_EXERCISE:_
Going down the listing below, print exactly each line from the one with "m.diffuse_color = (r, g, b, 1)" up to and including the one with "bm = bmesh.new()", and skip the rest.

* * *

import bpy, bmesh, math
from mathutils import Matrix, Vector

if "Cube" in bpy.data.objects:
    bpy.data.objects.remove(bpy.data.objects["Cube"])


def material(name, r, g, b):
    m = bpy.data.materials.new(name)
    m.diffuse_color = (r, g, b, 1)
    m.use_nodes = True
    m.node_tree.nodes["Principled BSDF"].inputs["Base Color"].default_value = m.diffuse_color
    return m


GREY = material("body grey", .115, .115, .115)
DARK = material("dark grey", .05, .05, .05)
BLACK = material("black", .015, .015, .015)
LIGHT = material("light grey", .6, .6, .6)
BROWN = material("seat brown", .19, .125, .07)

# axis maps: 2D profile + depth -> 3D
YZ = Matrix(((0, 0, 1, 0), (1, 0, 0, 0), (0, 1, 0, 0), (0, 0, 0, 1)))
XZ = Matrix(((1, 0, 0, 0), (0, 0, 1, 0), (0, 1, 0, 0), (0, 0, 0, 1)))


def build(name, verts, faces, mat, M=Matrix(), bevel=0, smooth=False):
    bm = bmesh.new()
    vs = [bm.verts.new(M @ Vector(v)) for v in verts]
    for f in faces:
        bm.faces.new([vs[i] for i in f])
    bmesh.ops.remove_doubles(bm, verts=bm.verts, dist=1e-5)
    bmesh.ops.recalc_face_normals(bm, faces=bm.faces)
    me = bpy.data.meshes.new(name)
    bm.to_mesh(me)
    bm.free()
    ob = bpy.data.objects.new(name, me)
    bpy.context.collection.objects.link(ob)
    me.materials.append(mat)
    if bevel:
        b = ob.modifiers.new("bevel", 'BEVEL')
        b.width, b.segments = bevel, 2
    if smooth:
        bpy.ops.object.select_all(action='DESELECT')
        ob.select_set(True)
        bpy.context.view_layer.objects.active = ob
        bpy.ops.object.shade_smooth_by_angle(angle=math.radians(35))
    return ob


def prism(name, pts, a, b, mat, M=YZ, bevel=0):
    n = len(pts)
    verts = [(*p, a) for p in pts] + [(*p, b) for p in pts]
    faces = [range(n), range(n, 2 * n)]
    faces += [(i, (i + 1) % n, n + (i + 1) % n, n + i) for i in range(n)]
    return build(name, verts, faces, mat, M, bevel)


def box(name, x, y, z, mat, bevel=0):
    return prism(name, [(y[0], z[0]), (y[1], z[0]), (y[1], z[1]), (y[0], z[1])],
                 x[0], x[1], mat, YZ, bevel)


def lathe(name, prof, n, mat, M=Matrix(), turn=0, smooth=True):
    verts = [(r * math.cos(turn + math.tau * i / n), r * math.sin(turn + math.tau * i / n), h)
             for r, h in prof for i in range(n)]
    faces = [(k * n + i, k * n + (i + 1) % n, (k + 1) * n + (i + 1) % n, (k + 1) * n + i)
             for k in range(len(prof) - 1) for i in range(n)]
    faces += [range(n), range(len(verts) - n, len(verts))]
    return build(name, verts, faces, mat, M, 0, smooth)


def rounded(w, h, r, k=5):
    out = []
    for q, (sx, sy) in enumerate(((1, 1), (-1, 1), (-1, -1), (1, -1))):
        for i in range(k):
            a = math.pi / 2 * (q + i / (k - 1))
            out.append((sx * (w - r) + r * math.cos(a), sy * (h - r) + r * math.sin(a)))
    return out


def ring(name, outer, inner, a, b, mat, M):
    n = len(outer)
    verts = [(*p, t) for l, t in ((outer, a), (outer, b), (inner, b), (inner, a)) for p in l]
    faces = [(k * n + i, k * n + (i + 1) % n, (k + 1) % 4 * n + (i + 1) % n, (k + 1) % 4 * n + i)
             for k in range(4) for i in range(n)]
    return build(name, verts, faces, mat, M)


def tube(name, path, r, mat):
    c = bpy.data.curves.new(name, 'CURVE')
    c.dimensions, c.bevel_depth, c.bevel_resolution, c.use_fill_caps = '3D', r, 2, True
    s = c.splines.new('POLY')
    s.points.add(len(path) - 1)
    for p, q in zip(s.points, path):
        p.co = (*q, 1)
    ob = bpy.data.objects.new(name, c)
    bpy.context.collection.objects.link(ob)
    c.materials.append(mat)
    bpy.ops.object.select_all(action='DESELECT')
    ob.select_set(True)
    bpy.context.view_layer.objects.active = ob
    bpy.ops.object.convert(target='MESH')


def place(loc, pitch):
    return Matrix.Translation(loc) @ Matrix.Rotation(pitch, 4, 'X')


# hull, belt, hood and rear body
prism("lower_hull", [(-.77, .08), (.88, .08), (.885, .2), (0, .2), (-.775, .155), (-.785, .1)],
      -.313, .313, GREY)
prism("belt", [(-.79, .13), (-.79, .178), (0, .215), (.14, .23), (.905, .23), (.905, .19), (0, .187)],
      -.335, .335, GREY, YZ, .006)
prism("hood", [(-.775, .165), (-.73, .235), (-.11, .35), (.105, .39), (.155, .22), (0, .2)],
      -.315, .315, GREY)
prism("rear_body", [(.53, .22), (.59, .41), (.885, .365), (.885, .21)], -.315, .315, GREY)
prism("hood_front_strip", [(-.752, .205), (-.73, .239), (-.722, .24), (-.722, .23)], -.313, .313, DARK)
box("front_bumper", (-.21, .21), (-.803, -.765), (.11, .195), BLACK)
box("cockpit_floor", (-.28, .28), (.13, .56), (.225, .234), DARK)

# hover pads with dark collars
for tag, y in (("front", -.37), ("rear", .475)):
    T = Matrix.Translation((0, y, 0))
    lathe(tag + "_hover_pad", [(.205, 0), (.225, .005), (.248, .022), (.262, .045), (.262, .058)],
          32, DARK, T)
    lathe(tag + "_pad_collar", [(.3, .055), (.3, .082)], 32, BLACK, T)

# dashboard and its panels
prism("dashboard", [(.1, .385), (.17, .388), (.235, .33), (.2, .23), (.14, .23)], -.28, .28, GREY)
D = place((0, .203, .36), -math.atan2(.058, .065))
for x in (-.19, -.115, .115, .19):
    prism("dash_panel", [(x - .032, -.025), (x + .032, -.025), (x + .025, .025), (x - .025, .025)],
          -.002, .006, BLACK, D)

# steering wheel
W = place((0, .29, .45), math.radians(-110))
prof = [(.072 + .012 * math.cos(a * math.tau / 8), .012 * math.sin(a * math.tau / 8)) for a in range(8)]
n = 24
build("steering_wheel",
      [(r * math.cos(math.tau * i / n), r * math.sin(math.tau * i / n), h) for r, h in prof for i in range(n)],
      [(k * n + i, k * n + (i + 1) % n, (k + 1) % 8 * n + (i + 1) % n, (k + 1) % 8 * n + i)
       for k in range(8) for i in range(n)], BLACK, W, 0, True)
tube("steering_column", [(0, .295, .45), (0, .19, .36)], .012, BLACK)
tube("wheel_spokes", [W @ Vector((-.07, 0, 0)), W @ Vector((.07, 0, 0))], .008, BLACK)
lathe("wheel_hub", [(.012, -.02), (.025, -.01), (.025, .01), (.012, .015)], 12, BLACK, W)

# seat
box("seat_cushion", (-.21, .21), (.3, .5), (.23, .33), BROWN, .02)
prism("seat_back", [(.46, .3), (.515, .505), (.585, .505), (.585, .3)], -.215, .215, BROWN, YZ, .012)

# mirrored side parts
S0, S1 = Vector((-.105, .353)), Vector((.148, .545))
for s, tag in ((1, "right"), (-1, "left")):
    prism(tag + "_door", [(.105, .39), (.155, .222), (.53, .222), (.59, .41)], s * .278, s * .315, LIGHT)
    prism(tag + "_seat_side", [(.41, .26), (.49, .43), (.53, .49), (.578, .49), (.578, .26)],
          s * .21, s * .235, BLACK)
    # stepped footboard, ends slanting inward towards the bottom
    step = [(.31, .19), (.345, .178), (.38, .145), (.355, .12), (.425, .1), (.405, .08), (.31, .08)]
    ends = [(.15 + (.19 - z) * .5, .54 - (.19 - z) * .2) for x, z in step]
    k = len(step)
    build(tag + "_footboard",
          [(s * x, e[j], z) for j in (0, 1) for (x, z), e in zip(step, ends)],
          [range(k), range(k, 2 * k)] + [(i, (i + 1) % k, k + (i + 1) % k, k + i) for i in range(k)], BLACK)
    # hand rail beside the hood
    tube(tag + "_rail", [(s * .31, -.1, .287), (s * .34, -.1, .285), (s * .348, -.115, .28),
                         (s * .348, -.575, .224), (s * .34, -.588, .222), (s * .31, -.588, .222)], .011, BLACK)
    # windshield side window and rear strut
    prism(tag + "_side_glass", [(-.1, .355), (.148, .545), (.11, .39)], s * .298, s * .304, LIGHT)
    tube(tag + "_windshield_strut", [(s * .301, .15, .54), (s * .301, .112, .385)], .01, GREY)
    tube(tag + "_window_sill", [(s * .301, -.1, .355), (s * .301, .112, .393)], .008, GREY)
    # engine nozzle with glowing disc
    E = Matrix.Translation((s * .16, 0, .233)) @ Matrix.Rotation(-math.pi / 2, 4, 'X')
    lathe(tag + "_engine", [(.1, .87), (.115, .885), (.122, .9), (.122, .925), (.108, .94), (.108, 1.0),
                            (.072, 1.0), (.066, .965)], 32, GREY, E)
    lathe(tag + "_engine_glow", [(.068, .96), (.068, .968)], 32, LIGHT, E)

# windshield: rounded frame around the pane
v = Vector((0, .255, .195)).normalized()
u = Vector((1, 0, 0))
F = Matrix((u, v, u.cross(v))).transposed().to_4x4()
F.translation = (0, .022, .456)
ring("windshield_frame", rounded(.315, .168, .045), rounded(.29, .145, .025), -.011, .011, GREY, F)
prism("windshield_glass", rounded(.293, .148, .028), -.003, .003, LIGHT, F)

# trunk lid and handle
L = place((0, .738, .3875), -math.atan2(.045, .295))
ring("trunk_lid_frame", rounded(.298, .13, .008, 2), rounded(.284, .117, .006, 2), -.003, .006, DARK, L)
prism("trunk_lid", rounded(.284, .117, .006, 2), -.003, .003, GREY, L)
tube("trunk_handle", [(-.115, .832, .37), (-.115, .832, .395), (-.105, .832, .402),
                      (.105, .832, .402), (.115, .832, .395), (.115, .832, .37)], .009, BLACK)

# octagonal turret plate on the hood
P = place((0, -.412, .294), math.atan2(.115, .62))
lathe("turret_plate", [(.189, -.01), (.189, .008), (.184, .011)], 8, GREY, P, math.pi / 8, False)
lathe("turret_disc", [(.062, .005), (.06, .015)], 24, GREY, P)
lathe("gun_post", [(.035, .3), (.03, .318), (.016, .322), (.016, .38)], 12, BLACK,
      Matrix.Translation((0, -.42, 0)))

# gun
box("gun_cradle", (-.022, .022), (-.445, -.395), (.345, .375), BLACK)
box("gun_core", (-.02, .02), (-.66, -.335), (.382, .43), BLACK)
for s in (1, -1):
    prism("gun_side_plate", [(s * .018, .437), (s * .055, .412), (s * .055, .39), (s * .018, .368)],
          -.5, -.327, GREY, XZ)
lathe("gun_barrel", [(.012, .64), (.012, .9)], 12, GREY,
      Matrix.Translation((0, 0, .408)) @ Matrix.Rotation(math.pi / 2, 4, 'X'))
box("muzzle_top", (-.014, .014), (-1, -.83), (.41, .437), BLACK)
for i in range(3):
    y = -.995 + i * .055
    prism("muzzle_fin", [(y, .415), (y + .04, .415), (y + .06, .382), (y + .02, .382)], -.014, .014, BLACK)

* * *

_RESPONSE BOX:_
    m.diffuse_color = (r, g, b, 1)
    m.use_nodes = True
    m.node_tree.nodes["Principled BSDF"].inputs["Base Color"].default_value = m.diffuse_color
    return m


GREY = material("body grey", .115, .115, .115)
DARK = material("dark grey", .05, .05, .05)
BLACK = material("black", .015, .015, .015)
LIGHT = material("light grey", .6, .6, .6)
BROWN = material("seat brown", .19, .125, .07)

# axis maps: 2D profile + depth -> 3D
YZ = Matrix(((0, 0, 1, 0), (1, 0, 0, 0), (0, 1, 0, 0), (0, 0, 0, 1)))
XZ = Matrix(((1, 0, 0, 0), (0, 0, 1, 0), (0, 1, 0, 0), (0, 0, 0, 1)))


def build(name, verts, faces, mat, M=Matrix(), bevel=0, smooth=False):
    bm = bmesh.new()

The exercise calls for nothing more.